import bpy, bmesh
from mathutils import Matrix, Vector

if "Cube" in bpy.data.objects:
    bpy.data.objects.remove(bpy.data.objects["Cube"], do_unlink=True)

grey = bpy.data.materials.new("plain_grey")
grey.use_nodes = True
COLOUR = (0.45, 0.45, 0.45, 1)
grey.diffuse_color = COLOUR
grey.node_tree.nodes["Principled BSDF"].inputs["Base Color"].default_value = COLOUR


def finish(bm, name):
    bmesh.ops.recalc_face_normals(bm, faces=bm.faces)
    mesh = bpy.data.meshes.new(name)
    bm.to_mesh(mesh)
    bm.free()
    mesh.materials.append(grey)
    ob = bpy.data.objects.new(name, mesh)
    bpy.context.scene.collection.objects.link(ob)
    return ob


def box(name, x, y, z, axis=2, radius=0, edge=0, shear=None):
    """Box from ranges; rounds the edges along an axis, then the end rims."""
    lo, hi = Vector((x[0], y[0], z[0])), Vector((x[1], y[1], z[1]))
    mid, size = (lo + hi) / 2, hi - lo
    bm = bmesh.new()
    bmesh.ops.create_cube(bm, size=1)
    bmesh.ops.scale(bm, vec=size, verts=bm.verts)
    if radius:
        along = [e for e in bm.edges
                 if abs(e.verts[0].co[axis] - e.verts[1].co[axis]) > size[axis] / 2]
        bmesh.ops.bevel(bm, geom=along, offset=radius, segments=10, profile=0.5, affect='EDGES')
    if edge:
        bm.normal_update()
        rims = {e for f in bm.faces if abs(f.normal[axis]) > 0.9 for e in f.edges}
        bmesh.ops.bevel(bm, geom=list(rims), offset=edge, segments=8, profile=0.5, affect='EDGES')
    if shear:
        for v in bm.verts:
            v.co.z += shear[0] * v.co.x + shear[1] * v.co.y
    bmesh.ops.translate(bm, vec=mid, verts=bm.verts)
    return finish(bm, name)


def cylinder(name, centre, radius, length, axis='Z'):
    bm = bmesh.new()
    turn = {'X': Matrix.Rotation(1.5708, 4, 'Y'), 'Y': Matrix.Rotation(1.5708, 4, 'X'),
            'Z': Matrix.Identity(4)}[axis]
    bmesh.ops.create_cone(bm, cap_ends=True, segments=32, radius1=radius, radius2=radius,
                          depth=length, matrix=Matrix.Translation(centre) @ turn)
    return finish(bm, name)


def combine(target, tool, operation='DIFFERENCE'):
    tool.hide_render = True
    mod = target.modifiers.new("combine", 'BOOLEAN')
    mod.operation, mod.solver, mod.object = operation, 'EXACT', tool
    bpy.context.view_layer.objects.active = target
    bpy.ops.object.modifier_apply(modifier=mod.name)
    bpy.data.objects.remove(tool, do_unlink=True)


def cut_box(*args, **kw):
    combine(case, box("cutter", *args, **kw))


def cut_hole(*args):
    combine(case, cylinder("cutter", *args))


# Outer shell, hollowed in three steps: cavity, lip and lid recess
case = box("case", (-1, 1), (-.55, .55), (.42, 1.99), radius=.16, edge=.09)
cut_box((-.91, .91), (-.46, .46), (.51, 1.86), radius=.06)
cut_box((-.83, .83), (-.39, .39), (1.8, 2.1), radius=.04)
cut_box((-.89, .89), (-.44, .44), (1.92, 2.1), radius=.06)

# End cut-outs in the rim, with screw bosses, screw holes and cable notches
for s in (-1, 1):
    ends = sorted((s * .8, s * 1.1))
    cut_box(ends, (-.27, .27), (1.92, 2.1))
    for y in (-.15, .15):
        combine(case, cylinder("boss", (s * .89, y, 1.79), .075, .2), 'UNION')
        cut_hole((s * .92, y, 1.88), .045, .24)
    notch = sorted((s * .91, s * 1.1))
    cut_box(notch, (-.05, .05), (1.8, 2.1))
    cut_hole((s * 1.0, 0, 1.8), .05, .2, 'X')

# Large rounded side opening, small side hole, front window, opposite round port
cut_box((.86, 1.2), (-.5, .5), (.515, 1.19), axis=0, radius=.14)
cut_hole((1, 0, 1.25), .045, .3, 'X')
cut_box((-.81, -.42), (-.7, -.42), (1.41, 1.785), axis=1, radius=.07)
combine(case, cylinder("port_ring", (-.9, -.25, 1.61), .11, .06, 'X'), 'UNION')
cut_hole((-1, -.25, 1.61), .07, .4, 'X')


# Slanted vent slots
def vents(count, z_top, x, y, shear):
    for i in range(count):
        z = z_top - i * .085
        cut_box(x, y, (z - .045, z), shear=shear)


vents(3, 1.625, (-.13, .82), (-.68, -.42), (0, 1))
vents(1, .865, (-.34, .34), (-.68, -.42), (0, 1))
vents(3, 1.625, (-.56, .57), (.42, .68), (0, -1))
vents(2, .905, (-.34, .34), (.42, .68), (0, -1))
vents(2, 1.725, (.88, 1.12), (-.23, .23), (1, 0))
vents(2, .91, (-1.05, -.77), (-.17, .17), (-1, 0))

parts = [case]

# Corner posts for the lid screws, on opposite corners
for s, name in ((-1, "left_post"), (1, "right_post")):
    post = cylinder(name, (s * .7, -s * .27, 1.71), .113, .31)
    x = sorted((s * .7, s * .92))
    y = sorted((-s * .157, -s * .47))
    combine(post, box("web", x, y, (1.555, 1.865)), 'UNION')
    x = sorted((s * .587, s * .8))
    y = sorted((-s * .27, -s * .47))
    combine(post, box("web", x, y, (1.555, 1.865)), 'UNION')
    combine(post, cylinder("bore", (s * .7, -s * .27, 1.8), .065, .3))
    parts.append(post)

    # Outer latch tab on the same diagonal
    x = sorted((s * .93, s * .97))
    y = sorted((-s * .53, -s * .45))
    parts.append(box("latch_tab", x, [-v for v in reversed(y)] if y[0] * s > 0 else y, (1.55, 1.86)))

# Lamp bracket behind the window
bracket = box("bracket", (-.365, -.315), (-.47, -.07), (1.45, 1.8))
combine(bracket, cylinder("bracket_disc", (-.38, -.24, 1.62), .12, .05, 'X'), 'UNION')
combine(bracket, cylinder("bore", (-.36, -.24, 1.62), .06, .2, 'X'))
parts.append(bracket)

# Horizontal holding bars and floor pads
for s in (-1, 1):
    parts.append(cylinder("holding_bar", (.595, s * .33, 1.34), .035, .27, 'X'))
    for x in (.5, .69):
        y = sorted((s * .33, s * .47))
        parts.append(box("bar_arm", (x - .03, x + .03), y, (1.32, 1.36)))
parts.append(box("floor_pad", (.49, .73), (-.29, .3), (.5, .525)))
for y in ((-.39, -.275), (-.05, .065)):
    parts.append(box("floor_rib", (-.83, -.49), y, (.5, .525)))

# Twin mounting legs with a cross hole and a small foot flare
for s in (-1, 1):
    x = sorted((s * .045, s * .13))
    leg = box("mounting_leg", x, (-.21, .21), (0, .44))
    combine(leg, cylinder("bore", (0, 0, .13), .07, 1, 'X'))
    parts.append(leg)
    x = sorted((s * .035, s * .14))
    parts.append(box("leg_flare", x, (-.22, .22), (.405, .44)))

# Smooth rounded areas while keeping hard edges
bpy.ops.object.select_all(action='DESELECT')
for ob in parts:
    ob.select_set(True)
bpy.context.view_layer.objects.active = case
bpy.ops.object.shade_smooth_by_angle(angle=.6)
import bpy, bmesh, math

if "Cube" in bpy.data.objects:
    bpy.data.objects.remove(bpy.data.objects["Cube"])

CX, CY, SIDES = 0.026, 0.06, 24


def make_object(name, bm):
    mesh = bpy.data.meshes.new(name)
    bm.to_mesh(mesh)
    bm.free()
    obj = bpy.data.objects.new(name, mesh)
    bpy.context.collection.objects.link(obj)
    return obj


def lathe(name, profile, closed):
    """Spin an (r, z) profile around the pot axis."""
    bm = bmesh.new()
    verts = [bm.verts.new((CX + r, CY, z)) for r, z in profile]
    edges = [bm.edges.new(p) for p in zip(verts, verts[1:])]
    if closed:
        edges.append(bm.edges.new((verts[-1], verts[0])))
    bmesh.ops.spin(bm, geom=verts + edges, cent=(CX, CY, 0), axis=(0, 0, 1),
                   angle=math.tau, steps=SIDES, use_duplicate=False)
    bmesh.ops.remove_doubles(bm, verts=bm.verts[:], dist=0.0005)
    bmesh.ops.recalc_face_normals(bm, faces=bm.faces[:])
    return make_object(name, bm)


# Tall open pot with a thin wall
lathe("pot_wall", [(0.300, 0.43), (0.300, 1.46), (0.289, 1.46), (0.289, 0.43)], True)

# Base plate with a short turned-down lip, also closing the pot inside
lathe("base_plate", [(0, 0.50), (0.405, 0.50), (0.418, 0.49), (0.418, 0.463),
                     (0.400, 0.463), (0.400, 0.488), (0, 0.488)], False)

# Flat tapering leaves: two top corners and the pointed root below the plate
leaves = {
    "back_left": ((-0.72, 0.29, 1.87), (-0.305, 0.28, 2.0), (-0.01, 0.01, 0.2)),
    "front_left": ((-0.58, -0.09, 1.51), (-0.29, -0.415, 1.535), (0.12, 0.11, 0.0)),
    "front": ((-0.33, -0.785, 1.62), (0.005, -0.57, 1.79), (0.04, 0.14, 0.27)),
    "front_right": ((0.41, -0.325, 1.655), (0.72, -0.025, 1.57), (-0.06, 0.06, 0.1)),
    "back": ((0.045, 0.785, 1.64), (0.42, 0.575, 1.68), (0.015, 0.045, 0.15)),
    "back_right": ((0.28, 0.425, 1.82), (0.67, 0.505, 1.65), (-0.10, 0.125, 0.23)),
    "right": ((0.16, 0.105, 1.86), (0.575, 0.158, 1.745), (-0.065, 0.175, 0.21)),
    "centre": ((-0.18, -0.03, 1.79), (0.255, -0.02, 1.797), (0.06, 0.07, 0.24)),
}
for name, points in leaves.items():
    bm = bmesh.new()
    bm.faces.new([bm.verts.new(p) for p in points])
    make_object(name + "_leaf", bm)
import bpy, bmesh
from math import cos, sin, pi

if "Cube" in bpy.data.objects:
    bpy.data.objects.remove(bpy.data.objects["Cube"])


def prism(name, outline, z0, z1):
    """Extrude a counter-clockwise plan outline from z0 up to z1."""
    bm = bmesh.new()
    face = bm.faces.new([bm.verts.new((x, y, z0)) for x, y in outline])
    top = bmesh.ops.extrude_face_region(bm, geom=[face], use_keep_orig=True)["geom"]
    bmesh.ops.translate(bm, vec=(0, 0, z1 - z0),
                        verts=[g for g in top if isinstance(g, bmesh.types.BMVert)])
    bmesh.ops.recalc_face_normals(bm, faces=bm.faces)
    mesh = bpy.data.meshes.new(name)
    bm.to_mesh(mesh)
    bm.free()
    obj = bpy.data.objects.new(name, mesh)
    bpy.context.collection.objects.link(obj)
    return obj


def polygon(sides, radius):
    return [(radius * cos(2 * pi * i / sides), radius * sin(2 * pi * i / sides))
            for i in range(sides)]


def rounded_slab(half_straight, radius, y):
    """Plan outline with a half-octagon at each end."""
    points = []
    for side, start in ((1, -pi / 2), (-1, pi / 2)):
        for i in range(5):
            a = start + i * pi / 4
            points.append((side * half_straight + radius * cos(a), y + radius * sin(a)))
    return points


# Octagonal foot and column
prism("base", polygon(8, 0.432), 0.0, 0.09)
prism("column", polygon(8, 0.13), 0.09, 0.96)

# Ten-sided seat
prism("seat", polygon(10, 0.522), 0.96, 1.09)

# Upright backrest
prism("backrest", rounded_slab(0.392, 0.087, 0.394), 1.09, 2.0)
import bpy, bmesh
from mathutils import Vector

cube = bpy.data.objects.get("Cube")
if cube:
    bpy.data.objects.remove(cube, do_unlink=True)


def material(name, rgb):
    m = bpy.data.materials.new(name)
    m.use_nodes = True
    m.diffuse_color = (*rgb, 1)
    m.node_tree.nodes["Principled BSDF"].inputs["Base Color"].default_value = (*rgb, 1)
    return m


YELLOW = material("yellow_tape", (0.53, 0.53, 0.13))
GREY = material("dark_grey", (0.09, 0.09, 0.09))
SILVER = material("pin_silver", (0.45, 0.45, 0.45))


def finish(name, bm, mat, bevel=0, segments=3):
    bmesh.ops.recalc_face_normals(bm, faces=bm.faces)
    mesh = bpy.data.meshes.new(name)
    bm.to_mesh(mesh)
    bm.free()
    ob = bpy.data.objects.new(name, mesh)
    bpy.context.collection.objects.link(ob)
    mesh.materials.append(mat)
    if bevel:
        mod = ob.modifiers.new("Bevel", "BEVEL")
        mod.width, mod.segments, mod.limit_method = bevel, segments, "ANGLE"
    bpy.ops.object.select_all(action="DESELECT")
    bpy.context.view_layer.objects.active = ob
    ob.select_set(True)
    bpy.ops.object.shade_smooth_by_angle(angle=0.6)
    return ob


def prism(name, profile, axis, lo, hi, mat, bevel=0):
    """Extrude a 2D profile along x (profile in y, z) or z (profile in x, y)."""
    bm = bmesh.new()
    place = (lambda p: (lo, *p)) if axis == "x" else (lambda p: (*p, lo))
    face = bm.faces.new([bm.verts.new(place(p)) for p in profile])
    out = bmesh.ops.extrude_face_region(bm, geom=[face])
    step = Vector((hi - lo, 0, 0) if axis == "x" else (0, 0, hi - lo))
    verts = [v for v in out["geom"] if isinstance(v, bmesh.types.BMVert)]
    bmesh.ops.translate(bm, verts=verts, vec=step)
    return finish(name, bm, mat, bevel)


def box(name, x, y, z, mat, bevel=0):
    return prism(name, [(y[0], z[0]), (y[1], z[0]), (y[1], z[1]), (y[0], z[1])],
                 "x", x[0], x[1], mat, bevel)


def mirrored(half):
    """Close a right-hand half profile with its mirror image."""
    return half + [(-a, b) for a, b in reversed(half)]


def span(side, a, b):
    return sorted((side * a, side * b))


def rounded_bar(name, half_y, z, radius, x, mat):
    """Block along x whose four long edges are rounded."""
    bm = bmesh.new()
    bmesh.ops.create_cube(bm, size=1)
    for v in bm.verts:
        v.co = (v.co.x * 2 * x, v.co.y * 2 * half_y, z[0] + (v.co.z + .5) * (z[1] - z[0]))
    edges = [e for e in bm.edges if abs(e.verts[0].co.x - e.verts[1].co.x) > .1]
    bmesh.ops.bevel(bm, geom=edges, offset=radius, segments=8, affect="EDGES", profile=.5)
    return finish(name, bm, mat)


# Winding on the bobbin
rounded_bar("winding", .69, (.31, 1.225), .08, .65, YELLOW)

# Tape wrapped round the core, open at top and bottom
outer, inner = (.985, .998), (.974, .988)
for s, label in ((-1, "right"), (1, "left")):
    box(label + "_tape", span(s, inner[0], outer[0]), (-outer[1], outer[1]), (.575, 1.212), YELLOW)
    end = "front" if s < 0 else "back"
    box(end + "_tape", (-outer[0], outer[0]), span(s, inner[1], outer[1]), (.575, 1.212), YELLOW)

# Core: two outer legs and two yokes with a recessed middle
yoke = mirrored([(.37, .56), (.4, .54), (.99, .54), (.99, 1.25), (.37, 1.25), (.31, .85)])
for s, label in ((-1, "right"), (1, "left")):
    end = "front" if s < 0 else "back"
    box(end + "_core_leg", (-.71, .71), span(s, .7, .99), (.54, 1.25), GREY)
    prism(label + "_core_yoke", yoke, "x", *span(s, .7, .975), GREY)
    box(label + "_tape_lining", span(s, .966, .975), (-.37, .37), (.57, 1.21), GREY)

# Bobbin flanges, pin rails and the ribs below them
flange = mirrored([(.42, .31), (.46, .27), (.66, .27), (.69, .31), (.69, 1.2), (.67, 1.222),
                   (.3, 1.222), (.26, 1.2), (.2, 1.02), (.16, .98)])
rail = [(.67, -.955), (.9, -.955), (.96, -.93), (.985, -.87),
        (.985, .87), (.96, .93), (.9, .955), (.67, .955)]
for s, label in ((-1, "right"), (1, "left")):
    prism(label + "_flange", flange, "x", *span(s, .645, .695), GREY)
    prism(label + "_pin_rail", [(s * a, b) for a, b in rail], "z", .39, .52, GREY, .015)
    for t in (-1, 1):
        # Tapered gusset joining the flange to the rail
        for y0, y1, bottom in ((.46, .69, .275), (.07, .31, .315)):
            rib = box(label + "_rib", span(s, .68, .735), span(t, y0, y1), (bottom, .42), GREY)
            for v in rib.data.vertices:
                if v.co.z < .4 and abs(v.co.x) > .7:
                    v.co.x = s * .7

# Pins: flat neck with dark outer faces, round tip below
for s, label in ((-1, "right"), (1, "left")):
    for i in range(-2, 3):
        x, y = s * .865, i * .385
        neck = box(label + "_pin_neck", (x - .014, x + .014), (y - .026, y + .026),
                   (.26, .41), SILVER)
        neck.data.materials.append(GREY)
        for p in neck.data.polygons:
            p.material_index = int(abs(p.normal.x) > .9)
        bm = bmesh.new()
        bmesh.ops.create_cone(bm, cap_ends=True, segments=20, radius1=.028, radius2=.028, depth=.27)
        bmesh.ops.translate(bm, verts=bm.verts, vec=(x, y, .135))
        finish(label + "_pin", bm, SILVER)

________

In how many lines of the data does the string "from" occur? Answer with the number and nothing else.

5